The PPACA underwriting rules use affordable (well, theoretically affordable) health insurance premiums to pay people to tell their doctors about their high blood pressure and the uncle who died of leprosy.

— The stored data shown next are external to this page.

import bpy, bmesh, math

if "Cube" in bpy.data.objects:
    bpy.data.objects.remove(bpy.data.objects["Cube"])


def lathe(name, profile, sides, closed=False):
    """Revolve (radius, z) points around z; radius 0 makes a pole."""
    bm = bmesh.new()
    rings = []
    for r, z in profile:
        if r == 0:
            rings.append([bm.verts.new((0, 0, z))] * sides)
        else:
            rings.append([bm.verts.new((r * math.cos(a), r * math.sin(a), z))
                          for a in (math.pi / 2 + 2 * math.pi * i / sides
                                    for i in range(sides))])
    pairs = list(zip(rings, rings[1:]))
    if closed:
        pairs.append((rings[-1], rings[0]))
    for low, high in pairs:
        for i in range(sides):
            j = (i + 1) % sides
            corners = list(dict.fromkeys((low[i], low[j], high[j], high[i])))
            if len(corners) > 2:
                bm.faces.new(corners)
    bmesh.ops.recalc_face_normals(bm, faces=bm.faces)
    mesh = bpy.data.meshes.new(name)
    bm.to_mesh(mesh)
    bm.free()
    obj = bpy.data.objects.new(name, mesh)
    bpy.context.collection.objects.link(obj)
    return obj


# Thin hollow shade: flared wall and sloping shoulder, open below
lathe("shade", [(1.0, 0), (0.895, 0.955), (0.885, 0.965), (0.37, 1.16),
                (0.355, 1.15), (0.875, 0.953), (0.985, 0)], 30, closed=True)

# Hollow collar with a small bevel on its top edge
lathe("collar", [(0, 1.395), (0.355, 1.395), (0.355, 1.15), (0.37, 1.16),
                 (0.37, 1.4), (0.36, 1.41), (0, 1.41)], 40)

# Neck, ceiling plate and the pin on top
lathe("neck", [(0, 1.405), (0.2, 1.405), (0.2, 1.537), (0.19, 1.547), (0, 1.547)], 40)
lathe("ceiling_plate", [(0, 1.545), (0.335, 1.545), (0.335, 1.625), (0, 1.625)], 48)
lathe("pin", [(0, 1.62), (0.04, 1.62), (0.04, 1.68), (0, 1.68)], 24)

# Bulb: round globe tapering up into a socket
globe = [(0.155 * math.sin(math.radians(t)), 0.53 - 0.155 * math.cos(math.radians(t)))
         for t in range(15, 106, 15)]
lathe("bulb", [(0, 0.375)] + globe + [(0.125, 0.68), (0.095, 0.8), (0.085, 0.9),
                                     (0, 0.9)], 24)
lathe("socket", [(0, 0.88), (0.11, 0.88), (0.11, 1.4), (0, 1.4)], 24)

That thought came to me as I was going through the written witness testimony posted today for the Senate Commerce, Science and Transportation Committee hearing on data brokers.